The study did not involve exposure to carcinogens or artificially inducing cancers, further implicating Neu5Gc as a key link between red meat consumption and cancer.

“Until now, all of our evidence linking Neu5Gc to cancer was circumstantial or indirectly predicted from somewhat artificial experimental setups,” said principal investigator Ajit Varki, MD, Distinguished Professor of Medicine and Cellular and Molecular Medicine and member of the UC San Diego Moores Cancer Center. “This is the first time we have directly shown that mimicking the exact situation in humans — feeding non-human Neu5Gc and inducing anti-Neu5Gc antibodies — increases spontaneous cancers in mice.”

Varki’s team first conducted a systematic survey of common foods. They found that red meats (beef, pork and lamb) are rich in Neu5Gc, affirming that foods of mammalian origin such as these are the primary sources of Neu5Gc in the human diet. The molecule was found to be bio-available, too, meaning it can be distributed to tissues throughout the body via the bloodstream.

The researchers had previously discovered that animal Neu5Gc can be absorbed into human tissues. In this study, they hypothesized that eating red meat could lead to inflammation if the body’s immune system is constantly generating antibodies against consumed animal Neu5Gc, a foreign molecule. Chronic inflammation is known to promote tumor formation.

To test this hypothesis, the team engineered mice to mimic humans in that they lacked their own Neu5Gc and produced antibodies against it. When these mice were fed Neu5Gc, they developed systemic inflammation.
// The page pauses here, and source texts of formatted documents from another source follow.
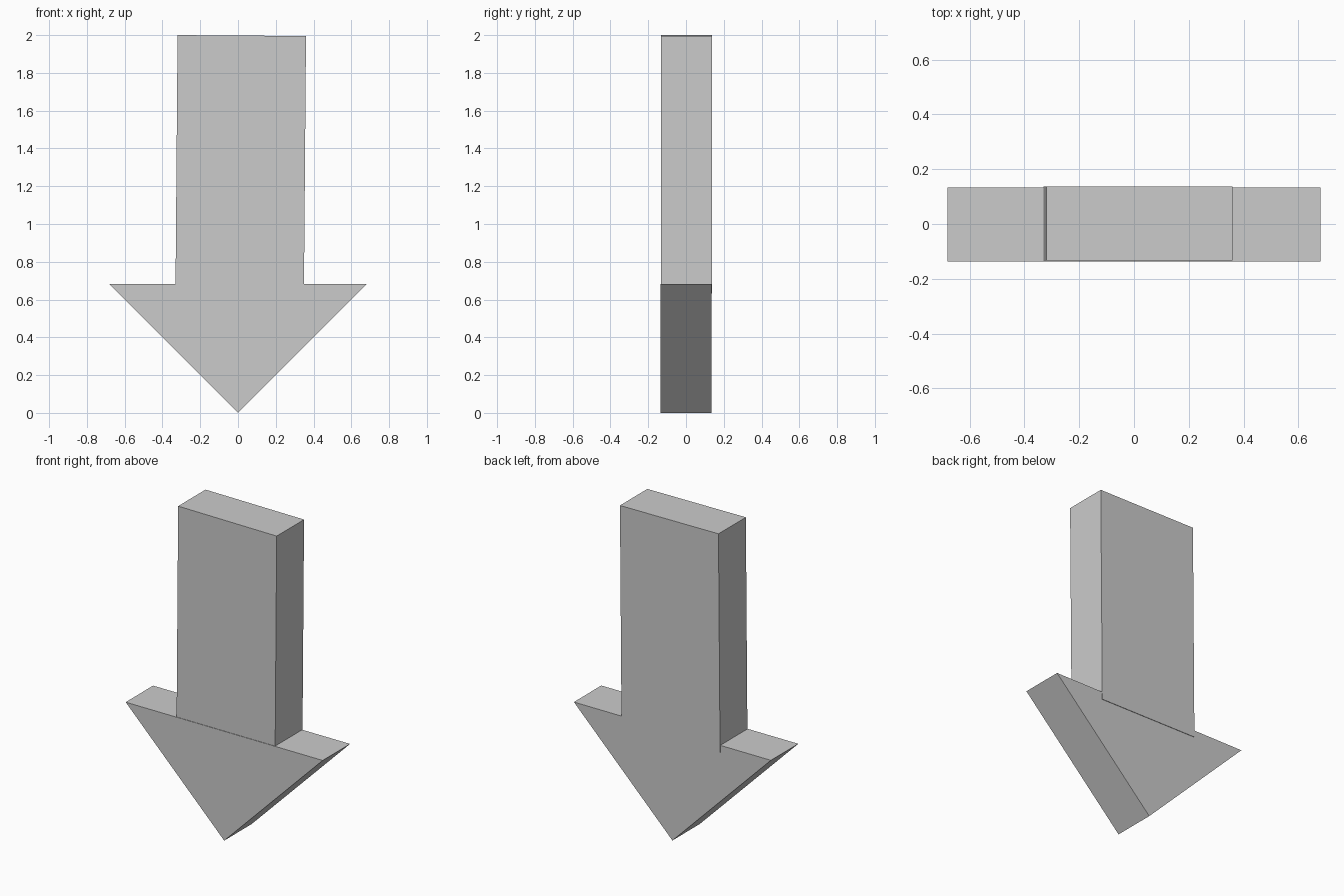
import bpy, bmesh

if "Cube" in bpy.data.objects:
    bpy.data.objects.remove(bpy.data.objects["Cube"])


def prism(name, profile, y_front, y_back):
    """Extrude an (x, z) outline along y into a closed solid."""
    bm = bmesh.new()
    face = bm.faces.new([bm.verts.new((x, y_front, z)) for x, z in profile])
    out = bmesh.ops.extrude_face_region(bm, geom=[face])
    for v in out["geom"]:
        if isinstance(v, bmesh.types.BMVert):
            v.co.y = y_back
    bmesh.ops.recalc_face_normals(bm, faces=bm.faces)
    mesh = bpy.data.meshes.new(name)
    bm.to_mesh(mesh)
    bm.free()
    obj = bpy.data.objects.new(name, mesh)
    bpy.context.collection.objects.link(obj)
    return obj


# Triangular arrow head pointing down
prism("arrow_head", [(-0.68, 0.682), (0.0, 0.0), (0.68, 0.682)], -0.136, 0.134)

# Slightly tilted shaft, sunk into the head and a hair proud at the back
prism("arrow_shaft", [(-0.331, 0.638), (0.349, 0.633), (0.36, 1.995), (-0.32, 2.0)],
      -0.133, 0.137)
Spontaneous tumor formation increased fivefold and Neu5Gc accumulated in the tumors.

“The final proof in humans will be much harder to come by,” Varki said. “But on a more general note, this work may also help explain potential connections of red meat consumption to other diseases exacerbated by chronic inflammation, such as atherosclerosis and type 2 diabetes.

“Of course, moderate amounts of red meat can be a source of good nutrition for young people. We hope that our work will eventually lead the way to practical solutions for this catch-22.”

In response to questions regarding whether animal diet or breed impacts on the creation or quantity of the Neu5Gc molecule, Ajit Varki, MD, distinguished professor at University of California, San Diego School of Medicine said:

“The mice in the study were never actually fed with red meat. Rather, they were fed with the potentially offending Neu5Gc molecule in a form in which it could be absorbed and incorporated into the body, thus triggering inflammation.

“It was important to do this to eliminate other possible reasons for the red meat effect. It is theoretically possible that an animal’s diet could influence the extent to which it produces Neu5Gc in its meat products. However, based on other similar biological situations it seems unlikely. We will not know for sure until we test red meat from a grass-fed organically raised animal for the same molecule. Another possibility is that different strains of livestock may have different levels of molecule. Again, we have not done an extensive survey.”